--- The data Enclosed Below ---

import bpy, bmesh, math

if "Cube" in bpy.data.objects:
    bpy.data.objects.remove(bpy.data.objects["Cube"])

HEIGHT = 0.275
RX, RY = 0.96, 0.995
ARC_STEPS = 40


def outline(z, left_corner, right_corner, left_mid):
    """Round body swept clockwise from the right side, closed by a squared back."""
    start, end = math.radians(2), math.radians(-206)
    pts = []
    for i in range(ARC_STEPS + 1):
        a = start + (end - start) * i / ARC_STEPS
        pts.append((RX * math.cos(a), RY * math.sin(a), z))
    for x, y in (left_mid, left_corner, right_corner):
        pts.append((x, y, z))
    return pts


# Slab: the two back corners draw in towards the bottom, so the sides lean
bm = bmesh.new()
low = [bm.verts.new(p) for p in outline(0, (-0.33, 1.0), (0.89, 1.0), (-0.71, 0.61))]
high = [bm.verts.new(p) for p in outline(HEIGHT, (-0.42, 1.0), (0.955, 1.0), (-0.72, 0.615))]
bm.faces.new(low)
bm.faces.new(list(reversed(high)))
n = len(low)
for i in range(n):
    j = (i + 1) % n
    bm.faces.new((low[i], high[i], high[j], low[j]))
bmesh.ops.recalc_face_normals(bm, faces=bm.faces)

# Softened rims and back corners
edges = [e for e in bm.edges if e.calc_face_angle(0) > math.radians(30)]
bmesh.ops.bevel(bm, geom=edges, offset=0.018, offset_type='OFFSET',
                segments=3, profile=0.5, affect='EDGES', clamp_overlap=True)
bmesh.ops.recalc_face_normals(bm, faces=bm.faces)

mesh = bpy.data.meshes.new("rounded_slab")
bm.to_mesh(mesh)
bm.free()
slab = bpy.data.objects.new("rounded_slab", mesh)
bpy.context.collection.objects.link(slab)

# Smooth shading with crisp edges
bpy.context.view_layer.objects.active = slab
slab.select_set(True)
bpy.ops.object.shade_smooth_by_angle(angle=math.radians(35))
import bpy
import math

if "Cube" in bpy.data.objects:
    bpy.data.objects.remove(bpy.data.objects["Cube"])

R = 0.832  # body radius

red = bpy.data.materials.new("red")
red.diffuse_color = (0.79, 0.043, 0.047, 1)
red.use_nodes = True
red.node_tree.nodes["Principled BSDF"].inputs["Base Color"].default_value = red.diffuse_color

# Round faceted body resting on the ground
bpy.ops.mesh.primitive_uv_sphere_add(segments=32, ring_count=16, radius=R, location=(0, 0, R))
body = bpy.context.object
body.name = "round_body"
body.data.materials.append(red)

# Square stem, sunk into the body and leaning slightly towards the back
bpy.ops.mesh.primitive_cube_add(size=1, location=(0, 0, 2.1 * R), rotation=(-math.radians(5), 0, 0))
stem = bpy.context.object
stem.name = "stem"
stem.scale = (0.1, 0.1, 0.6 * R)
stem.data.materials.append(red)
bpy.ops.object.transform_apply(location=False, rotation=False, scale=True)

--- End of Enclosed The data ---

◆ Exercise
Return, word for word, every line from the top of the entries down to the line that holds "a = start +", both included.

◆ Output below
import bpy, bmesh, math

if "Cube" in bpy.data.objects:
    bpy.data.objects.remove(bpy.data.objects["Cube"])

HEIGHT = 0.275
RX, RY = 0.96, 0.995
ARC_STEPS = 40


def outline(z, left_corner, right_corner, left_mid):
    """Round body swept clockwise from the right side, closed by a squared back."""
    start, end = math.radians(2), math.radians(-206)
    pts = []
    for i in range(ARC_STEPS + 1):
        a = start + (end - start) * i / ARC_STEPS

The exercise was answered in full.